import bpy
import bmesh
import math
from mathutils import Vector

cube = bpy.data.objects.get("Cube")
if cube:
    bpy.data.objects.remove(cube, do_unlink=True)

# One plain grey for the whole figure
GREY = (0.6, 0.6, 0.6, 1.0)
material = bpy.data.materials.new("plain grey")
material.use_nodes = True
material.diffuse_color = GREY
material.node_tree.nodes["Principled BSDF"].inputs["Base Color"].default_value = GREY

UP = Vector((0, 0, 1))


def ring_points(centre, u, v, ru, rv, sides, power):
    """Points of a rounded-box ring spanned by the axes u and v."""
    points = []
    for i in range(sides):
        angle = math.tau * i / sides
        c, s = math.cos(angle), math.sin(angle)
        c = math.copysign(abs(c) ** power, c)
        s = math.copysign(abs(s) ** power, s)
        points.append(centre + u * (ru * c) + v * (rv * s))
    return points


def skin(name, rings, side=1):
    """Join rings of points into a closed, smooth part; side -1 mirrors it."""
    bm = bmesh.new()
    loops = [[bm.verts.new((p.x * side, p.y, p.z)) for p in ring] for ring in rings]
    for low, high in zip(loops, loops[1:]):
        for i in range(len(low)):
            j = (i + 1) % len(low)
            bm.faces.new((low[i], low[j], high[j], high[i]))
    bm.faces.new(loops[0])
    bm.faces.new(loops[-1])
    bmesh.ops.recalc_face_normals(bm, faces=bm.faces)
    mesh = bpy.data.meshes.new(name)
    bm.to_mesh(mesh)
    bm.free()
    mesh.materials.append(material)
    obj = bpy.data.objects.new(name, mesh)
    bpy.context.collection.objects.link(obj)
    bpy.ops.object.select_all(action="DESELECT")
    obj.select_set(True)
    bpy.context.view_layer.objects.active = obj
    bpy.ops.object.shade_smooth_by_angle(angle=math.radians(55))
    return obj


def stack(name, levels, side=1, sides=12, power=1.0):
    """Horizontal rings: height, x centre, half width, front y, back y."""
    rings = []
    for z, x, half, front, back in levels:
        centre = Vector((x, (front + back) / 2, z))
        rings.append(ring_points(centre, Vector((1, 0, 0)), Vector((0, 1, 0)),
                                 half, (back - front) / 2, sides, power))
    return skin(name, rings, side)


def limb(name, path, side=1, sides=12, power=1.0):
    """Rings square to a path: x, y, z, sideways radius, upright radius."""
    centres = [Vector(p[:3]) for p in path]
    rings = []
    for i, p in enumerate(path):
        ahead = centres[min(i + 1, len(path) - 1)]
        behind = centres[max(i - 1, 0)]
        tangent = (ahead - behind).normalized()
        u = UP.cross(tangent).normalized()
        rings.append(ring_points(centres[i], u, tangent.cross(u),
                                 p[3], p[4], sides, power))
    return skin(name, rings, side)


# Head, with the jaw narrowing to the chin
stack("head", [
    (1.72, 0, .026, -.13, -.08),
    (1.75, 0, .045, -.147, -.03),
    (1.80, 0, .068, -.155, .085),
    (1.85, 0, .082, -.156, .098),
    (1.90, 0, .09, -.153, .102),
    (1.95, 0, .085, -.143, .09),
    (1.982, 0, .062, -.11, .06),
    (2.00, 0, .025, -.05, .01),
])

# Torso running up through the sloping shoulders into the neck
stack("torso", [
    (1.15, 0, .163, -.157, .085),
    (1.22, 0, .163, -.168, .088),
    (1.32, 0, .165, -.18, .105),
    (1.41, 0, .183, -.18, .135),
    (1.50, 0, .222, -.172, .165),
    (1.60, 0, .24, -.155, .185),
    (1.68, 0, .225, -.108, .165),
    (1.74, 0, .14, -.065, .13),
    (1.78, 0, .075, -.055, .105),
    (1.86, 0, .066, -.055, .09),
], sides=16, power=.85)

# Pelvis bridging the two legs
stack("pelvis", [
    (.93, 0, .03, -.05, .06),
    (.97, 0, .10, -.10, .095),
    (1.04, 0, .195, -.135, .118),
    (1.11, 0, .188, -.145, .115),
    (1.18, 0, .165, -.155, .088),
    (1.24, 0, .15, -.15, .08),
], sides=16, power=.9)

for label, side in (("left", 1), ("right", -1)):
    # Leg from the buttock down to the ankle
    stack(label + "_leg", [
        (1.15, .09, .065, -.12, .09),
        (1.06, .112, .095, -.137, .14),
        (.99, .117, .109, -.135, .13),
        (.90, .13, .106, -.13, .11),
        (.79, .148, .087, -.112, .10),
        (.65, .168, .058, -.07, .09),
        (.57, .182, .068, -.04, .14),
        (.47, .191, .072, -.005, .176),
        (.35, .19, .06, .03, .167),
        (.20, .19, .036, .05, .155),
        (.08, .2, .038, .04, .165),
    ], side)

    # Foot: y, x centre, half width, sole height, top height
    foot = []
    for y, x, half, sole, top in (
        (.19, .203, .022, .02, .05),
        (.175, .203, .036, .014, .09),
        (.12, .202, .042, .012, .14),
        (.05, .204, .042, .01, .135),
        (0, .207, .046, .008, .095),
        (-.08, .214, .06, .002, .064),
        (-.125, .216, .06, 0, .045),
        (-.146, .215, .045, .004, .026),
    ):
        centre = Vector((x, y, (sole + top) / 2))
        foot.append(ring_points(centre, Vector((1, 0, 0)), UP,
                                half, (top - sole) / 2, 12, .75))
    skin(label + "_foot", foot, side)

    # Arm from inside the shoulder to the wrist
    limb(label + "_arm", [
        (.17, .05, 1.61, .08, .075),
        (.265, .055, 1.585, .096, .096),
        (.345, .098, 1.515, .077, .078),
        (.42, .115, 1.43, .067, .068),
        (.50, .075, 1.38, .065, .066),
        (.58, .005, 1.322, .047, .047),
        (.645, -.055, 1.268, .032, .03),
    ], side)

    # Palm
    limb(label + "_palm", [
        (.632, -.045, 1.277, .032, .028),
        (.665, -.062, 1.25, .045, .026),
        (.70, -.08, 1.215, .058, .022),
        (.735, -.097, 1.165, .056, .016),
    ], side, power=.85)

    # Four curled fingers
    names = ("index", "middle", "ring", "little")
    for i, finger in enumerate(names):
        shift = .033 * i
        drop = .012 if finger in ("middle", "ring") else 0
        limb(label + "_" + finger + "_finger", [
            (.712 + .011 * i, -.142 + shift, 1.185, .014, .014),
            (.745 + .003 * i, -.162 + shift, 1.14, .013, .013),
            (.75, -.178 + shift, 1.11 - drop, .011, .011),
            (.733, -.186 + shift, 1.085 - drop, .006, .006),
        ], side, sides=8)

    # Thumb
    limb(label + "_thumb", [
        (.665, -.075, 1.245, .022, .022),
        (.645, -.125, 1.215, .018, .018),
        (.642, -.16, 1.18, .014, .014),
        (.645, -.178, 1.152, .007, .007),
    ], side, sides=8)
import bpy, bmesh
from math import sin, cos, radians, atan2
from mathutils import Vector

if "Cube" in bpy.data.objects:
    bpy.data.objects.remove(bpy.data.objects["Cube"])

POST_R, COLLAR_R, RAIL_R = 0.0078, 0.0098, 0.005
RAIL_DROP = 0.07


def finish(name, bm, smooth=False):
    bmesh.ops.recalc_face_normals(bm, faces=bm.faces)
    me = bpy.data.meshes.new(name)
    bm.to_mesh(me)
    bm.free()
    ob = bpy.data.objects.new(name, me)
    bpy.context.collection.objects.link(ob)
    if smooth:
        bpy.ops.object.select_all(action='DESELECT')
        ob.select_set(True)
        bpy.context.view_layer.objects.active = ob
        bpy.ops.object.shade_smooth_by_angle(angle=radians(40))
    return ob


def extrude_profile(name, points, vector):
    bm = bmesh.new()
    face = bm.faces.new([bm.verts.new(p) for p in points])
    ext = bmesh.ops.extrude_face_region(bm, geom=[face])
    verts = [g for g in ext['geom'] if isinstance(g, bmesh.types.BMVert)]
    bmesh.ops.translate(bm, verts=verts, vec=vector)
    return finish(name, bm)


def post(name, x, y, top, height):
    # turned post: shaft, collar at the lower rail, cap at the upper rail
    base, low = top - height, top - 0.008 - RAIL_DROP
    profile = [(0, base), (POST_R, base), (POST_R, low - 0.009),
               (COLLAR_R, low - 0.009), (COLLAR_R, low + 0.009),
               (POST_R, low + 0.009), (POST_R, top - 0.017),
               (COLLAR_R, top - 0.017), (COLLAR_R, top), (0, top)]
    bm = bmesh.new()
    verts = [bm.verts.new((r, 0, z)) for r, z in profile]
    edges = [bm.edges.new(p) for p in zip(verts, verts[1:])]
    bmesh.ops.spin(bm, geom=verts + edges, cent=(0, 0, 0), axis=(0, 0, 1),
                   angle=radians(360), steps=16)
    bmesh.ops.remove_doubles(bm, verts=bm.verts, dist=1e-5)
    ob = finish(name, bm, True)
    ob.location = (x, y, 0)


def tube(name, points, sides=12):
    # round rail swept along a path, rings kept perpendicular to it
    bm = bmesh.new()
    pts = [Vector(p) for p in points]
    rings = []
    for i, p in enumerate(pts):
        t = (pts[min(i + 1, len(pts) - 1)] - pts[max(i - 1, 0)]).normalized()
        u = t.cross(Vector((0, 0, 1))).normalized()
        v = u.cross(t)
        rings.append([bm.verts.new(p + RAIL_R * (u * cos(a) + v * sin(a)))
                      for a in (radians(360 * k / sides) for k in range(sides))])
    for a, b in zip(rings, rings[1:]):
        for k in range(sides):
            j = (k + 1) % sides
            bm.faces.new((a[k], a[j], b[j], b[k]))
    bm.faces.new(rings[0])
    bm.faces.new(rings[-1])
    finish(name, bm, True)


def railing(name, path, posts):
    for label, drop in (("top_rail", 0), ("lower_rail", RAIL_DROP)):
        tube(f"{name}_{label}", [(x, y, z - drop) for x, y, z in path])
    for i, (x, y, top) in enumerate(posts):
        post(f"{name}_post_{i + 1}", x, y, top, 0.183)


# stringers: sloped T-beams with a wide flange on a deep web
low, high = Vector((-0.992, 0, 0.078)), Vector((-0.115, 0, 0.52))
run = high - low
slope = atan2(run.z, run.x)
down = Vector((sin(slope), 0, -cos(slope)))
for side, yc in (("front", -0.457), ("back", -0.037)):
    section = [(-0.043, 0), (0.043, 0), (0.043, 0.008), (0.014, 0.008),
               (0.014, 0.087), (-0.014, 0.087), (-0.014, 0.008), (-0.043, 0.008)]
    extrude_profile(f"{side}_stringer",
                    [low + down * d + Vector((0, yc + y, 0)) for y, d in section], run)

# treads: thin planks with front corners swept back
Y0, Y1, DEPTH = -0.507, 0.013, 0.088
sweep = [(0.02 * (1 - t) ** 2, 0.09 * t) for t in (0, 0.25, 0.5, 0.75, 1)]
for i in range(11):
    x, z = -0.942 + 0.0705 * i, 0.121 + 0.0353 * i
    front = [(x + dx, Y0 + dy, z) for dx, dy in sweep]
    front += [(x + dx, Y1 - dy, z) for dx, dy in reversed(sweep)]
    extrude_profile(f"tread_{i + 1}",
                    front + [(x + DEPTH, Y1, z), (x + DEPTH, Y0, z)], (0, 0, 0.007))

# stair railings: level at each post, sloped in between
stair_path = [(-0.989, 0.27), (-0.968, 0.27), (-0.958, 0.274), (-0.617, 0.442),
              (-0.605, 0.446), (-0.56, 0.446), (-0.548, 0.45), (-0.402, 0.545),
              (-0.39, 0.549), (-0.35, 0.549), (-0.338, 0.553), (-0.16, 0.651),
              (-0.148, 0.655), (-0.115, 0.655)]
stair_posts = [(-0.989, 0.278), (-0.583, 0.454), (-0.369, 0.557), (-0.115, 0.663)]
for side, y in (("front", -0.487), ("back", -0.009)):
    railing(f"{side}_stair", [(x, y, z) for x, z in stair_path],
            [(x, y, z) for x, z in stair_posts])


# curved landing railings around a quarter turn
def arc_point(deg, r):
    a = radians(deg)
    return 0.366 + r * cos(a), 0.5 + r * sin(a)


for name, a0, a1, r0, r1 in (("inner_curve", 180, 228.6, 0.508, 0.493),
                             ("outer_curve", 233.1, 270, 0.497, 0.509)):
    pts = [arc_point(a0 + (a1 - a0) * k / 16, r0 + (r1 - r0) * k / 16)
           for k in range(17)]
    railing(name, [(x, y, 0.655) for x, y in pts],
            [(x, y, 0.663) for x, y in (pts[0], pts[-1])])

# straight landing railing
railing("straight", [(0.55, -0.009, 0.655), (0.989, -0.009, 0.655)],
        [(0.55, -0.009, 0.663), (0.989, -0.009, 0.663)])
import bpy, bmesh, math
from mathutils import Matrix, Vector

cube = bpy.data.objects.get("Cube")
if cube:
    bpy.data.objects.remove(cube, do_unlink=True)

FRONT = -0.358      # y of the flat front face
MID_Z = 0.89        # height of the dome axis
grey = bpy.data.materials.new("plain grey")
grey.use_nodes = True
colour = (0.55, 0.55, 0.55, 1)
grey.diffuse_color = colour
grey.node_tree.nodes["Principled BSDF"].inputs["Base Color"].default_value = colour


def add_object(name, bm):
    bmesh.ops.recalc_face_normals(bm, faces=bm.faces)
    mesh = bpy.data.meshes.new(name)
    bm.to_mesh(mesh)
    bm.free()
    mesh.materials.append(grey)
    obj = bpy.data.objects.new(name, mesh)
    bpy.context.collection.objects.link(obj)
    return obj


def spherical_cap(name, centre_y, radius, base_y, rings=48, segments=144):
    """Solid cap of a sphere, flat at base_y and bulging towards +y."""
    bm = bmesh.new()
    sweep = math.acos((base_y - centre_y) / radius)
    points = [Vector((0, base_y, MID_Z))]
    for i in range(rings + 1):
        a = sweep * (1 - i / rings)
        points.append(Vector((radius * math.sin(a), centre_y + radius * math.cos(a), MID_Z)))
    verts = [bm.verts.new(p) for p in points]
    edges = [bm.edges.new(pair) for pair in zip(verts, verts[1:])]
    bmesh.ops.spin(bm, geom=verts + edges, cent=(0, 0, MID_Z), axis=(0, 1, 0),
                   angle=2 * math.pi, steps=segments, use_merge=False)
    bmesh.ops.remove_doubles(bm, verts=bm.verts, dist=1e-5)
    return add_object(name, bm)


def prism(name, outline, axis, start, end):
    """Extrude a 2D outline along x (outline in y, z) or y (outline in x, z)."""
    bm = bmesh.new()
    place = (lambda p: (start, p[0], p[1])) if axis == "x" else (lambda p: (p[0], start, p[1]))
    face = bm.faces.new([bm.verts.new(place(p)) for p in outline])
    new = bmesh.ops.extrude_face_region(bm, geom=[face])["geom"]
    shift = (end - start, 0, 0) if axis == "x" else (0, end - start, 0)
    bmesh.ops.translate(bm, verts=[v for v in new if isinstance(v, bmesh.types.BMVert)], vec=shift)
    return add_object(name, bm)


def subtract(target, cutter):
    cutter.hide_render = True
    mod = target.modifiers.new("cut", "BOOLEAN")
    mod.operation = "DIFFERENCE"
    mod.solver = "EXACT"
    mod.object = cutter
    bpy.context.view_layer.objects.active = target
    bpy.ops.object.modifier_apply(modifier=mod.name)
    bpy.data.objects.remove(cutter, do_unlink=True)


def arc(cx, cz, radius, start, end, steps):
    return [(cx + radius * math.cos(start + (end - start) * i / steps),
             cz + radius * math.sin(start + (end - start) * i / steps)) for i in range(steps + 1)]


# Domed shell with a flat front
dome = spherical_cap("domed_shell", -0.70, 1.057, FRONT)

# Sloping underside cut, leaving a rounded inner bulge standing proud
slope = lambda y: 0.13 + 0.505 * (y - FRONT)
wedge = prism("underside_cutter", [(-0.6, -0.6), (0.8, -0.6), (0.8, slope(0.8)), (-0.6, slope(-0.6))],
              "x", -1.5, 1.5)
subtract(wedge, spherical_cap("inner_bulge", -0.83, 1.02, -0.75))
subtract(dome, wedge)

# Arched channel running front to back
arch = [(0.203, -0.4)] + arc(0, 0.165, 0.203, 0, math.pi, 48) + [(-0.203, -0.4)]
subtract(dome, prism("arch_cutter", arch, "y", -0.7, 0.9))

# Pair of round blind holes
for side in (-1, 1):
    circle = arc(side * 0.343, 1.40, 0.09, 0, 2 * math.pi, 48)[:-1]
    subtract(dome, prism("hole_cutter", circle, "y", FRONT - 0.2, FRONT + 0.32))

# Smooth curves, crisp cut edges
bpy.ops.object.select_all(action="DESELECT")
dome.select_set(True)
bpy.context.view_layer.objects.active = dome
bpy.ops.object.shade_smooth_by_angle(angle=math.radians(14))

☆ ☆ ☆ ☆ ☆ ☆ ☆

Going through the entries above, tally every line that contains the string "return", then state only the total.

11